**Exercise prompt**
A single number is the expected answer: the count of lines in the records below that contain "latheX".

**Document images with source code**
------

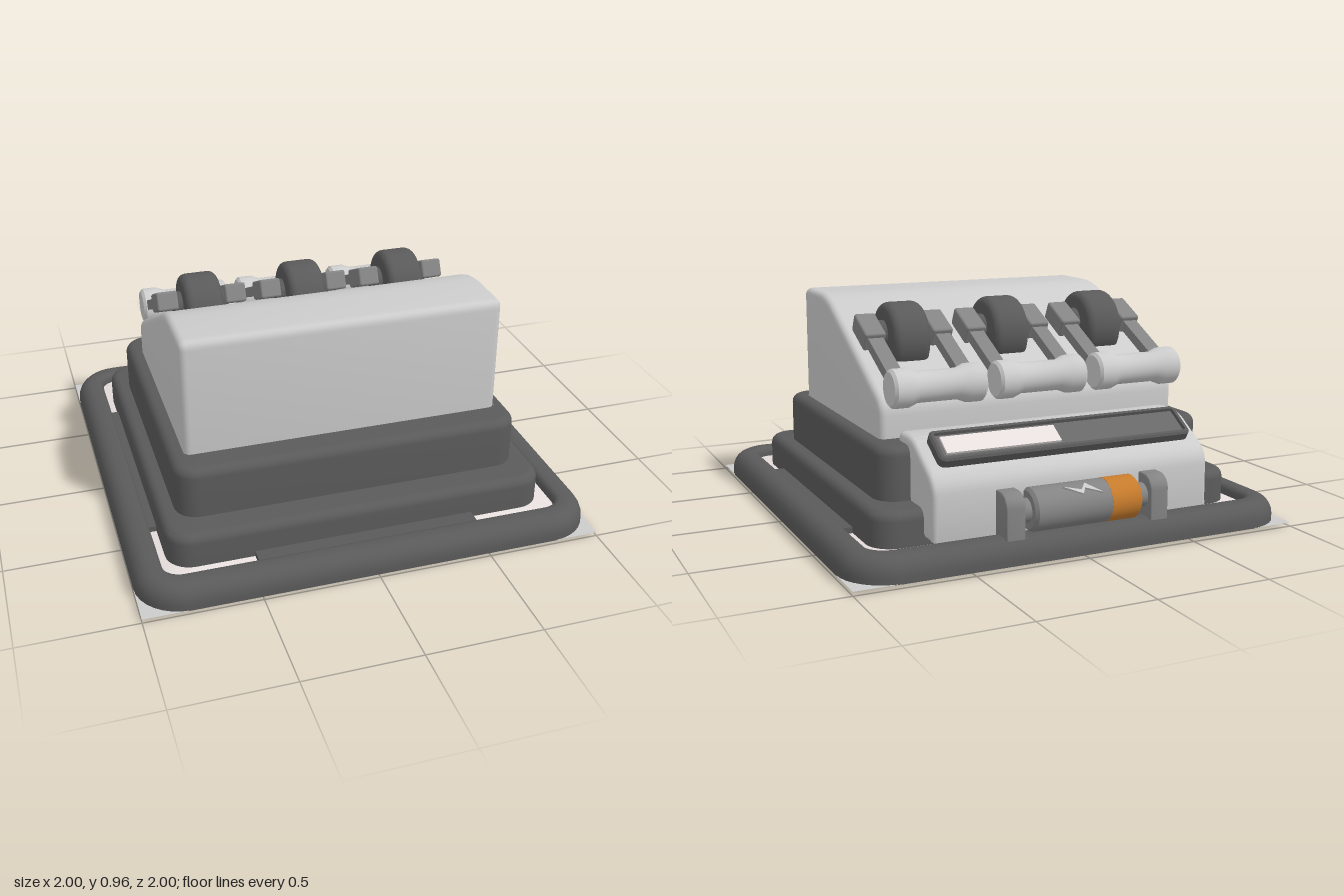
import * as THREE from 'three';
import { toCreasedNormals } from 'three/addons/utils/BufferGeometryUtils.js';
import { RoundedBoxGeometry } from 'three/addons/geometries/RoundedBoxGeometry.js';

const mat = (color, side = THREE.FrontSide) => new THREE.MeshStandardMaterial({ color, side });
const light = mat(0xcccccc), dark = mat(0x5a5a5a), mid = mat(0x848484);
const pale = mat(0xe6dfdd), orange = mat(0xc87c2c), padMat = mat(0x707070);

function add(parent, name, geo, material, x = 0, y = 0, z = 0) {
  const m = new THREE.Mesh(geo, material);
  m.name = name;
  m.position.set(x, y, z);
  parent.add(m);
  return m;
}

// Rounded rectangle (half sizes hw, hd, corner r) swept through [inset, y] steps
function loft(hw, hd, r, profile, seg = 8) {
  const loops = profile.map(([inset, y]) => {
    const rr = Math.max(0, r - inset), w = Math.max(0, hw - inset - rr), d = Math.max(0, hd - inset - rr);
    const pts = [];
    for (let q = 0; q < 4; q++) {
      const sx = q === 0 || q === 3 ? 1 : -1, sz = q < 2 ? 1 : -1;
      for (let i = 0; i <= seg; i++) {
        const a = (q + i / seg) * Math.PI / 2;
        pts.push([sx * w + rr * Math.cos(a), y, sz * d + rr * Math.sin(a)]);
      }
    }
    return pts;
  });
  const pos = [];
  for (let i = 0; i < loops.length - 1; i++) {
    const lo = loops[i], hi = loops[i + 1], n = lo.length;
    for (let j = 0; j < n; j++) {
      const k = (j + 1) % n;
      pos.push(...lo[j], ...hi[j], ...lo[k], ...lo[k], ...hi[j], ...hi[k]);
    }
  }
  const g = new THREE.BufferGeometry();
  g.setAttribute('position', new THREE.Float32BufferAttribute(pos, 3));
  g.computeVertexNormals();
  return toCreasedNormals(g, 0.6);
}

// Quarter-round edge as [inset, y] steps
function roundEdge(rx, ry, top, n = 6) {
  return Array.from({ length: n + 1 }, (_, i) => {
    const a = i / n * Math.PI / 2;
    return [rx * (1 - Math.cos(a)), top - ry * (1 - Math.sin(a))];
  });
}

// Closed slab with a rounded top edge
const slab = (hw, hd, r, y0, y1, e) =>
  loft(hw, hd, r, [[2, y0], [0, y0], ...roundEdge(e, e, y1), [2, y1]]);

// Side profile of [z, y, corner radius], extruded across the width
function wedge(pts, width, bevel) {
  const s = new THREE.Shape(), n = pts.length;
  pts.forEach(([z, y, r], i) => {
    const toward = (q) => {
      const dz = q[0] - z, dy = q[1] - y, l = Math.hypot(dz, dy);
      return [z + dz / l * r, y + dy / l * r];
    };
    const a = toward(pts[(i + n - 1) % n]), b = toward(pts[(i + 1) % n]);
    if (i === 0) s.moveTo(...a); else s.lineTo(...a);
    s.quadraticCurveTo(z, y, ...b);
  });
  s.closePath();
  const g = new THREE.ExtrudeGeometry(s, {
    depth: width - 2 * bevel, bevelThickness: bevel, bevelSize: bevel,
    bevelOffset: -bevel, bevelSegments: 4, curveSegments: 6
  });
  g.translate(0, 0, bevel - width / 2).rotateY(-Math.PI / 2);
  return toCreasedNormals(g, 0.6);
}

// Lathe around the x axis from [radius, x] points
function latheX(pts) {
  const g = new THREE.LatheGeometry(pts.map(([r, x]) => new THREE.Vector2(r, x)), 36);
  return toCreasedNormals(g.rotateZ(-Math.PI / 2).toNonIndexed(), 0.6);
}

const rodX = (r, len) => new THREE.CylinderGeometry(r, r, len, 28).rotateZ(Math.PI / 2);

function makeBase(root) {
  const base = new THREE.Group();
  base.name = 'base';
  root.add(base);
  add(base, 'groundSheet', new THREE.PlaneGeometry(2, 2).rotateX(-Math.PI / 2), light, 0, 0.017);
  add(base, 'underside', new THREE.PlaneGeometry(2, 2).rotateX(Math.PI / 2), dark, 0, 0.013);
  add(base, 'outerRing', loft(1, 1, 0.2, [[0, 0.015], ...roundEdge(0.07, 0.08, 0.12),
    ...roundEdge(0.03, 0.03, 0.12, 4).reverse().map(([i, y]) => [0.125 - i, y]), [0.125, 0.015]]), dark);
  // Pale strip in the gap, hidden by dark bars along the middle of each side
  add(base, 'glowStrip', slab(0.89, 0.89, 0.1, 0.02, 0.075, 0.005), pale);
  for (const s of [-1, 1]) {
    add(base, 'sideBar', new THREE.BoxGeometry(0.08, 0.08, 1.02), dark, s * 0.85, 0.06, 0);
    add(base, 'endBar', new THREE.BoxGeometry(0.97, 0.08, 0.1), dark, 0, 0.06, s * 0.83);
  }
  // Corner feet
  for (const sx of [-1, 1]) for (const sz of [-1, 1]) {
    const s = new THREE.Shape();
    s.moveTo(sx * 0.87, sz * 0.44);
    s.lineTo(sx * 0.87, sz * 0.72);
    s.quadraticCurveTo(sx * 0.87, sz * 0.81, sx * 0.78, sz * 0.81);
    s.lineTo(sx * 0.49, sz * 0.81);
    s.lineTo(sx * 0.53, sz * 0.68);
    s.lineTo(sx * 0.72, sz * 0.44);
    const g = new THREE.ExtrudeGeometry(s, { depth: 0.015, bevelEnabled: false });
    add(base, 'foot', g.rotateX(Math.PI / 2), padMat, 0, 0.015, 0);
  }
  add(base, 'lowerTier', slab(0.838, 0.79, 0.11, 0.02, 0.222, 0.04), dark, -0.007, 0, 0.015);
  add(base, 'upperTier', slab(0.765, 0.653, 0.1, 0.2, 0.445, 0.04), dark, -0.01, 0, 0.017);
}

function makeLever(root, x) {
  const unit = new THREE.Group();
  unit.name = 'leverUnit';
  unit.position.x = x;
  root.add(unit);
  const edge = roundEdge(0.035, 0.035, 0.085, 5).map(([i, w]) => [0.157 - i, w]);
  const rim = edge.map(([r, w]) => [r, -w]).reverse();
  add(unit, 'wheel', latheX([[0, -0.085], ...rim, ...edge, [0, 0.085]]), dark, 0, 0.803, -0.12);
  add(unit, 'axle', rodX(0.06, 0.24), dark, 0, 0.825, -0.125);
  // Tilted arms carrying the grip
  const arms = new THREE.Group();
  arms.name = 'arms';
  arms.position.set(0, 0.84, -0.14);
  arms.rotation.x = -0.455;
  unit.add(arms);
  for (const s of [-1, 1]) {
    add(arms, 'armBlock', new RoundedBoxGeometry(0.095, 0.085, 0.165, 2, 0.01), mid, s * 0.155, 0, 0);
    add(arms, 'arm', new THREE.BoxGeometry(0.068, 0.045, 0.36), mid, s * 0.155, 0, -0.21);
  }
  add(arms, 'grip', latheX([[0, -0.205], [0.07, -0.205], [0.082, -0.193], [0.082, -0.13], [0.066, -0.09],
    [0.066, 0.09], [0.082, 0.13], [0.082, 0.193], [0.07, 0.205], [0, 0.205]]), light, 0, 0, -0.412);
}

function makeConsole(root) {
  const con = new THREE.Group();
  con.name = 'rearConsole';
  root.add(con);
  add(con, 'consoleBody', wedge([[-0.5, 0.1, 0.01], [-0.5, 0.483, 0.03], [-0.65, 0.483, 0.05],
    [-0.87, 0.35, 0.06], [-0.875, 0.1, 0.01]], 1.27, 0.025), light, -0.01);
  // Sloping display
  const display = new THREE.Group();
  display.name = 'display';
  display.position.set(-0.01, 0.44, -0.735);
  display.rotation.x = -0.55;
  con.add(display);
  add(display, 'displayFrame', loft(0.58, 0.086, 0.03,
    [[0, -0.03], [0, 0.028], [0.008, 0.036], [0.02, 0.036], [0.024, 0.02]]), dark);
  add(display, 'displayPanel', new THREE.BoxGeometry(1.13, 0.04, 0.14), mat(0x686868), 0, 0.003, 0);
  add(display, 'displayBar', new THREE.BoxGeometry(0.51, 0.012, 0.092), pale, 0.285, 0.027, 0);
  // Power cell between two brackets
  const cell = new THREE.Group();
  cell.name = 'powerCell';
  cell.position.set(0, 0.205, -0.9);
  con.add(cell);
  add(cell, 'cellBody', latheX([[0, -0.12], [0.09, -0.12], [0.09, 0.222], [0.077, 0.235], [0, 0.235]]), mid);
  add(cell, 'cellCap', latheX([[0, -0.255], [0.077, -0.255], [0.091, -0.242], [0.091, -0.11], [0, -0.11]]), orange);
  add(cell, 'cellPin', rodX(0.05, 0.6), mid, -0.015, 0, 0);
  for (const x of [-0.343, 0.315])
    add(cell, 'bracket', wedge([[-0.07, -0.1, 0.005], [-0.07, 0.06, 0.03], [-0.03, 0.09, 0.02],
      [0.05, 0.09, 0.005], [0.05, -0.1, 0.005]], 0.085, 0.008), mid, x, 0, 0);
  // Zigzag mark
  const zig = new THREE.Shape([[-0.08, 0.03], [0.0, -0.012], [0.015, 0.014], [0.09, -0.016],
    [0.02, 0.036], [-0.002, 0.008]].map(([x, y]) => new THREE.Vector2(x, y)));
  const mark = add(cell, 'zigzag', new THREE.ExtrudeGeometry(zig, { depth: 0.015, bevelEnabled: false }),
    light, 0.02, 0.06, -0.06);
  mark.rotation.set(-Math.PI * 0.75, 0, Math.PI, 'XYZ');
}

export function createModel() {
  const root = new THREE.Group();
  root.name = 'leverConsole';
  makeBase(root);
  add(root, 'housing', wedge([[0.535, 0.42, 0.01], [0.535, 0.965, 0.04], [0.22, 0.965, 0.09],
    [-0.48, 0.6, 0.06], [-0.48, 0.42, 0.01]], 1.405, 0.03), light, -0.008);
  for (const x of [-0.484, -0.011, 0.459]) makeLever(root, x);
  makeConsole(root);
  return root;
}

------

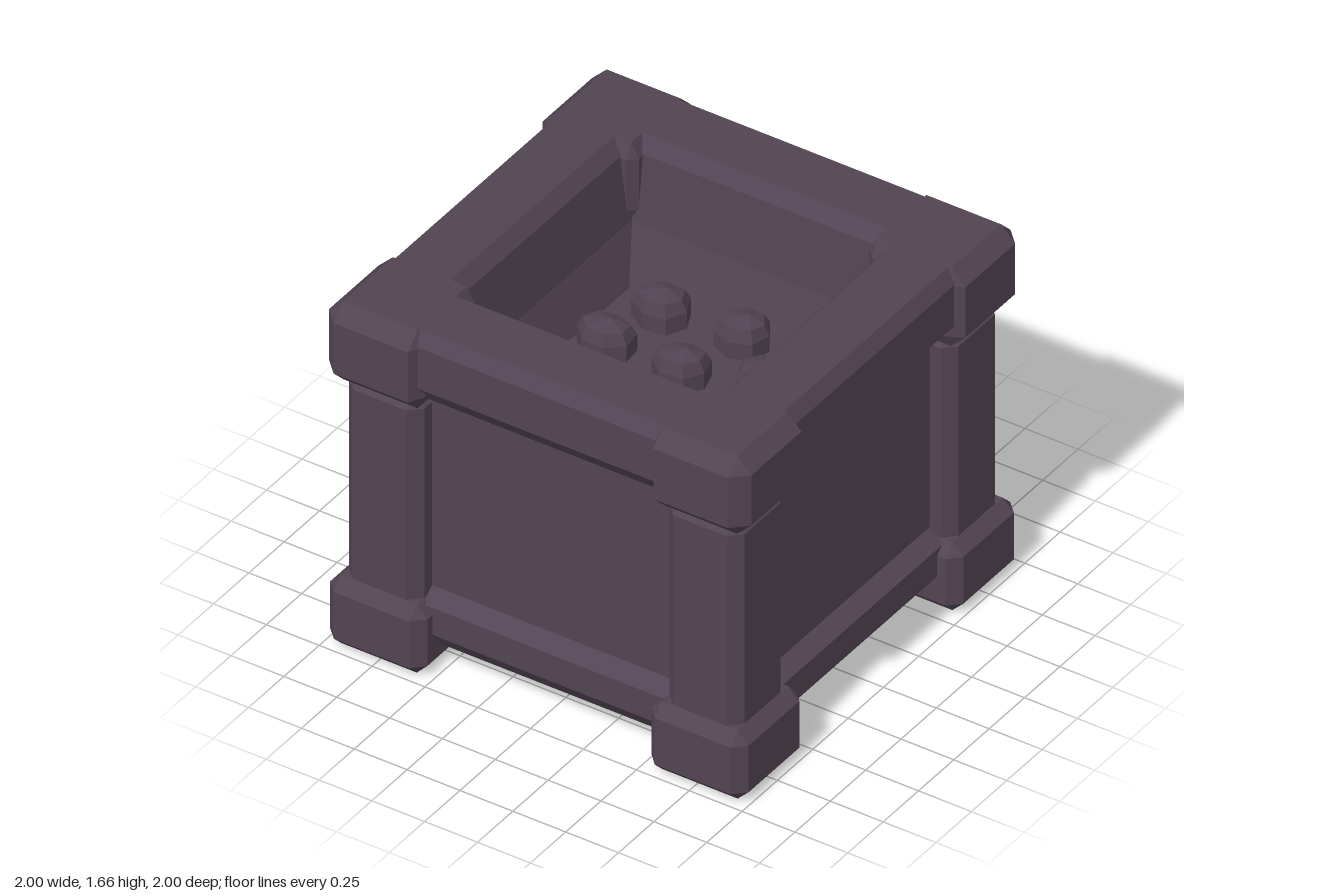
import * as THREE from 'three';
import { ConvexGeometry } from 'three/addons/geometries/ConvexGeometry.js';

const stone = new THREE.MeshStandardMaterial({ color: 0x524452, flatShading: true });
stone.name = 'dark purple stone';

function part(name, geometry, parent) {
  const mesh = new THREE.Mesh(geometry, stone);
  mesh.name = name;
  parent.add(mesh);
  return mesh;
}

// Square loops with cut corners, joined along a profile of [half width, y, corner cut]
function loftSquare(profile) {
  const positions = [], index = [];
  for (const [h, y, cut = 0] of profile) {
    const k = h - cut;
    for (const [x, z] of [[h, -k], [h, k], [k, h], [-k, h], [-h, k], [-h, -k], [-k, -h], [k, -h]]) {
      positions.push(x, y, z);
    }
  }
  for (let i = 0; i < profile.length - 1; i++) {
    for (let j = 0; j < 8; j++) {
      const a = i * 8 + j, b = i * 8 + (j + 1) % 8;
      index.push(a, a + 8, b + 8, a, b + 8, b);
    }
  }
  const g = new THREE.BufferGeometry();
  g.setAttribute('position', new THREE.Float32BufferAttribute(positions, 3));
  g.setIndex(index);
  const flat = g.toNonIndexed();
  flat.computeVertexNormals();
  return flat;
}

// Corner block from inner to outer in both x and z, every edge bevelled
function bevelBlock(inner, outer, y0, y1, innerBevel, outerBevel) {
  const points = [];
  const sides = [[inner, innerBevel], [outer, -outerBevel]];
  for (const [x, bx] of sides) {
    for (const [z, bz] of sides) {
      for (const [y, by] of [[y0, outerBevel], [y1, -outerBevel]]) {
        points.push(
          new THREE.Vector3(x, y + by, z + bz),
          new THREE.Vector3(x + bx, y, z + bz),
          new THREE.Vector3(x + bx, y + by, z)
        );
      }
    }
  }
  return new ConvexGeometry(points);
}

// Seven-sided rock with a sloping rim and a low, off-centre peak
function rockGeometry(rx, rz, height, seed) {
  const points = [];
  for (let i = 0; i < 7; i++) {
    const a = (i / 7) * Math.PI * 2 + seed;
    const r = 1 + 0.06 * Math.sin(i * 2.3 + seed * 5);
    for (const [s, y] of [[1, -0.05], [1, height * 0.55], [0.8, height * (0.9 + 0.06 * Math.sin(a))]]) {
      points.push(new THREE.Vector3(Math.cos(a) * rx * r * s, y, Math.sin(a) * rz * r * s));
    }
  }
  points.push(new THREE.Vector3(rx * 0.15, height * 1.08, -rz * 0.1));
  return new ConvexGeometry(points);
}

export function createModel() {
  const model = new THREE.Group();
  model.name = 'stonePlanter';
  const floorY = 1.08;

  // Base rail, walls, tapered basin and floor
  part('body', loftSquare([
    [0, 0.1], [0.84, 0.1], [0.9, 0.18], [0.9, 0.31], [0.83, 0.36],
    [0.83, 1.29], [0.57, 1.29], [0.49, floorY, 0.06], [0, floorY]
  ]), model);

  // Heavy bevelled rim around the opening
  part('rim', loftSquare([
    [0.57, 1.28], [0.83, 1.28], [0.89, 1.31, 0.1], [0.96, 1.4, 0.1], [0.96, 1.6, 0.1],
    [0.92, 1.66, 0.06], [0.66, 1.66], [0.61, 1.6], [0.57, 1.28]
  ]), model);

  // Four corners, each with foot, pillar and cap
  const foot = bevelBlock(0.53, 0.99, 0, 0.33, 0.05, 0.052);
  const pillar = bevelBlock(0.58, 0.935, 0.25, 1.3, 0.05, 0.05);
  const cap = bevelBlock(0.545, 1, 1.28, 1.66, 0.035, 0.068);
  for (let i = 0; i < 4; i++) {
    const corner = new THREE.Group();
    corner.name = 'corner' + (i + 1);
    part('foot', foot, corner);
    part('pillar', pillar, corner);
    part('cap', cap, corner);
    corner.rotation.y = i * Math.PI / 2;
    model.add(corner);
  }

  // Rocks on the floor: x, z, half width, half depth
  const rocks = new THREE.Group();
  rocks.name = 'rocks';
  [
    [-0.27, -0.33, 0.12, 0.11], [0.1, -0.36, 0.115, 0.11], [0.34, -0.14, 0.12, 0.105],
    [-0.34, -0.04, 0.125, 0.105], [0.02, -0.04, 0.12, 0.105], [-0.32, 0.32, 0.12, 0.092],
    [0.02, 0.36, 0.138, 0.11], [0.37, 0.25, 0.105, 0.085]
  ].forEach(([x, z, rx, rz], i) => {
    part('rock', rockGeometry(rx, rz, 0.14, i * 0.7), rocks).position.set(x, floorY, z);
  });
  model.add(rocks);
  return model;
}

------

**Worked solution**
5